*Your goal*
Copy the whole listing below exactly.
#### Data for review ####
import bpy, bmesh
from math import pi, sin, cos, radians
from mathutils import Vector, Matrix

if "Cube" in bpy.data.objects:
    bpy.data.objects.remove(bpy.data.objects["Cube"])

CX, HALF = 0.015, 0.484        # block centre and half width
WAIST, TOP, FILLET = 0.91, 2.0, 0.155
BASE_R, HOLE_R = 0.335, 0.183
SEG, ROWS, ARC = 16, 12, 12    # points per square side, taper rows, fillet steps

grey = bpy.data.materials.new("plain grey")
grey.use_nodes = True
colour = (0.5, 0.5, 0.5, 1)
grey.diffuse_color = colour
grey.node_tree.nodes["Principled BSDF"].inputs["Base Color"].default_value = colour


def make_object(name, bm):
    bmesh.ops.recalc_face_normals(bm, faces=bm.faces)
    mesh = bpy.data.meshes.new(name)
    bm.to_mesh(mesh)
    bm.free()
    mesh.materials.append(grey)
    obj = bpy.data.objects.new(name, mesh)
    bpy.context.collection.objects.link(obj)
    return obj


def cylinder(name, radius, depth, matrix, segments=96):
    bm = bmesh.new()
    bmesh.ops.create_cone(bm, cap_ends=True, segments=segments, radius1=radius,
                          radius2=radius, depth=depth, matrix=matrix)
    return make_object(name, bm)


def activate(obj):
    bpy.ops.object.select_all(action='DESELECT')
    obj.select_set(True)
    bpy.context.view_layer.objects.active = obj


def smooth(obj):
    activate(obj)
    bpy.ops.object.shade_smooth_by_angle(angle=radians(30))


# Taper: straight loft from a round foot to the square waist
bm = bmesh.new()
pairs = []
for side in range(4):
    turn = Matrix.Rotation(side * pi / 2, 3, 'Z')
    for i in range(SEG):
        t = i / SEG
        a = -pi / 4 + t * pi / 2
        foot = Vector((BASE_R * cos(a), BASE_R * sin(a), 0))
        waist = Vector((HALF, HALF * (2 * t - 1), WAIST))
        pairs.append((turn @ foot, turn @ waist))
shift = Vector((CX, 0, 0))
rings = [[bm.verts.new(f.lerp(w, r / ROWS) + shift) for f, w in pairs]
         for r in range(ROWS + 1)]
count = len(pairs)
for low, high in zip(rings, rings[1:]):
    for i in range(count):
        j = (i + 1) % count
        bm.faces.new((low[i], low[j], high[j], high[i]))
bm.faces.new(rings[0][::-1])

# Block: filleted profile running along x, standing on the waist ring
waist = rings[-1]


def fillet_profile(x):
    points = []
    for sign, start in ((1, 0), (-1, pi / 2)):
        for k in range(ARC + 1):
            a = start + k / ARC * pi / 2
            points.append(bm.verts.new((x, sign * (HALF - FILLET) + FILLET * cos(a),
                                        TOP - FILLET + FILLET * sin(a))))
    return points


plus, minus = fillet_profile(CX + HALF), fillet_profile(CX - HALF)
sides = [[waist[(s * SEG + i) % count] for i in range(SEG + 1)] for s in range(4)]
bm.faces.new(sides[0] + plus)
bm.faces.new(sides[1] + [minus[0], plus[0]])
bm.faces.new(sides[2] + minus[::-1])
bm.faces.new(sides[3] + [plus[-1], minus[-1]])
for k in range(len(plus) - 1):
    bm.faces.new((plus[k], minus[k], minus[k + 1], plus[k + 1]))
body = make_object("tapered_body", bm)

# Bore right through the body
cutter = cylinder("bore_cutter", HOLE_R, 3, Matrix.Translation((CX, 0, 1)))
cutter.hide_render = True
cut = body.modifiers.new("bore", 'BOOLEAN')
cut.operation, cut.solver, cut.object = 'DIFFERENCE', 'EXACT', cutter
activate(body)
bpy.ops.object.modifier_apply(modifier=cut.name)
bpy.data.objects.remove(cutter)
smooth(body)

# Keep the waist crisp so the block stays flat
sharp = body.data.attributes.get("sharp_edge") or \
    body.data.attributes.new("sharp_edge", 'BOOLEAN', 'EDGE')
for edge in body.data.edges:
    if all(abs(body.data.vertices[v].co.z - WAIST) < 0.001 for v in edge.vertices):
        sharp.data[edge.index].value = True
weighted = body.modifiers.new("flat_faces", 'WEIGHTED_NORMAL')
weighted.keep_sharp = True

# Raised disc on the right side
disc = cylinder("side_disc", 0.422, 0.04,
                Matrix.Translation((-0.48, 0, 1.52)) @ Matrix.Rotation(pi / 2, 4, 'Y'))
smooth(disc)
####
*Task answer*
import bpy, bmesh
from math import pi, sin, cos, radians
from mathutils import Vector, Matrix

if "Cube" in bpy.data.objects:
    bpy.data.objects.remove(bpy.data.objects["Cube"])

CX, HALF = 0.015, 0.484        # block centre and half width
WAIST, TOP, FILLET = 0.91, 2.0, 0.155
BASE_R, HOLE_R = 0.335, 0.183
SEG, ROWS, ARC = 16, 12, 12    # points per square side, taper rows, fillet steps

grey = bpy.data.materials.new("plain grey")
grey.use_nodes = True
colour = (0.5, 0.5, 0.5, 1)
grey.diffuse_color = colour
grey.node_tree.nodes["Principled BSDF"].inputs["Base Color"].default_value = colour


def make_object(name, bm):
    bmesh.ops.recalc_face_normals(bm, faces=bm.faces)
    mesh = bpy.data.meshes.new(name)
    bm.to_mesh(mesh)
    bm.free()
    mesh.materials.append(grey)
    obj = bpy.data.objects.new(name, mesh)
    bpy.context.collection.objects.link(obj)
    return obj


def cylinder(name, radius, depth, matrix, segments=96):
    bm = bmesh.new()
    bmesh.ops.create_cone(bm, cap_ends=True, segments=segments, radius1=radius,
                          radius2=radius, depth=depth, matrix=matrix)
    return make_object(name, bm)


def activate(obj):
    bpy.ops.object.select_all(action='DESELECT')
    obj.select_set(True)
    bpy.context.view_layer.objects.active = obj


def smooth(obj):
    activate(obj)
    bpy.ops.object.shade_smooth_by_angle(angle=radians(30))


# Taper: straight loft from a round foot to the square waist
bm = bmesh.new()
pairs = []
for side in range(4):
    turn = Matrix.Rotation(side * pi / 2, 3, 'Z')
    for i in range(SEG):
        t = i / SEG
        a = -pi / 4 + t * pi / 2
        foot = Vector((BASE_R * cos(a), BASE_R * sin(a), 0))
        waist = Vector((HALF, HALF * (2 * t - 1), WAIST))
        pairs.append((turn @ foot, turn @ waist))
shift = Vector((CX, 0, 0))
rings = [[bm.verts.new(f.lerp(w, r / ROWS) + shift) for f, w in pairs]
         for r in range(ROWS + 1)]
count = len(pairs)
for low, high in zip(rings, rings[1:]):
    for i in range(count):
        j = (i + 1) % count
        bm.faces.new((low[i], low[j], high[j], high[i]))
bm.faces.new(rings[0][::-1])

# Block: filleted profile running along x, standing on the waist ring
waist = rings[-1]


def fillet_profile(x):
    points = []
    for sign, start in ((1, 0), (-1, pi / 2)):
        for k in range(ARC + 1):
            a = start + k / ARC * pi / 2
            points.append(bm.verts.new((x, sign * (HALF - FILLET) + FILLET * cos(a),
                                        TOP - FILLET + FILLET * sin(a))))
    return points


plus, minus = fillet_profile(CX + HALF), fillet_profile(CX - HALF)
sides = [[waist[(s * SEG + i) % count] for i in range(SEG + 1)] for s in range(4)]
bm.faces.new(sides[0] + plus)
bm.faces.new(sides[1] + [minus[0], plus[0]])
bm.faces.new(sides[2] + minus[::-1])
bm.faces.new(sides[3] + [plus[-1], minus[-1]])
for k in range(len(plus) - 1):
    bm.faces.new((plus[k], minus[k], minus[k + 1], plus[k + 1]))
body = make_object("tapered_body", bm)

# Bore right through the body
cutter = cylinder("bore_cutter", HOLE_R, 3, Matrix.Translation((CX, 0, 1)))
cutter.hide_render = True
cut = body.modifiers.new("bore", 'BOOLEAN')
cut.operation, cut.solver, cut.object = 'DIFFERENCE', 'EXACT', cutter
activate(body)
bpy.ops.object.modifier_apply(modifier=cut.name)
bpy.data.objects.remove(cutter)
smooth(body)

# Keep the waist crisp so the block stays flat
sharp = body.data.attributes.get("sharp_edge") or \
    body.data.attributes.new("sharp_edge", 'BOOLEAN', 'EDGE')
for edge in body.data.edges:
    if all(abs(body.data.vertices[v].co.z - WAIST) < 0.001 for v in edge.vertices):
        sharp.data[edge.index].value = True
weighted = body.modifiers.new("flat_faces", 'WEIGHTED_NORMAL')
weighted.keep_sharp = True

# Raised disc on the right side
disc = cylinder("side_disc", 0.422, 0.04,
                Matrix.Translation((-0.48, 0, 1.52)) @ Matrix.Rotation(pi / 2, 4, 'Y'))
smooth(disc)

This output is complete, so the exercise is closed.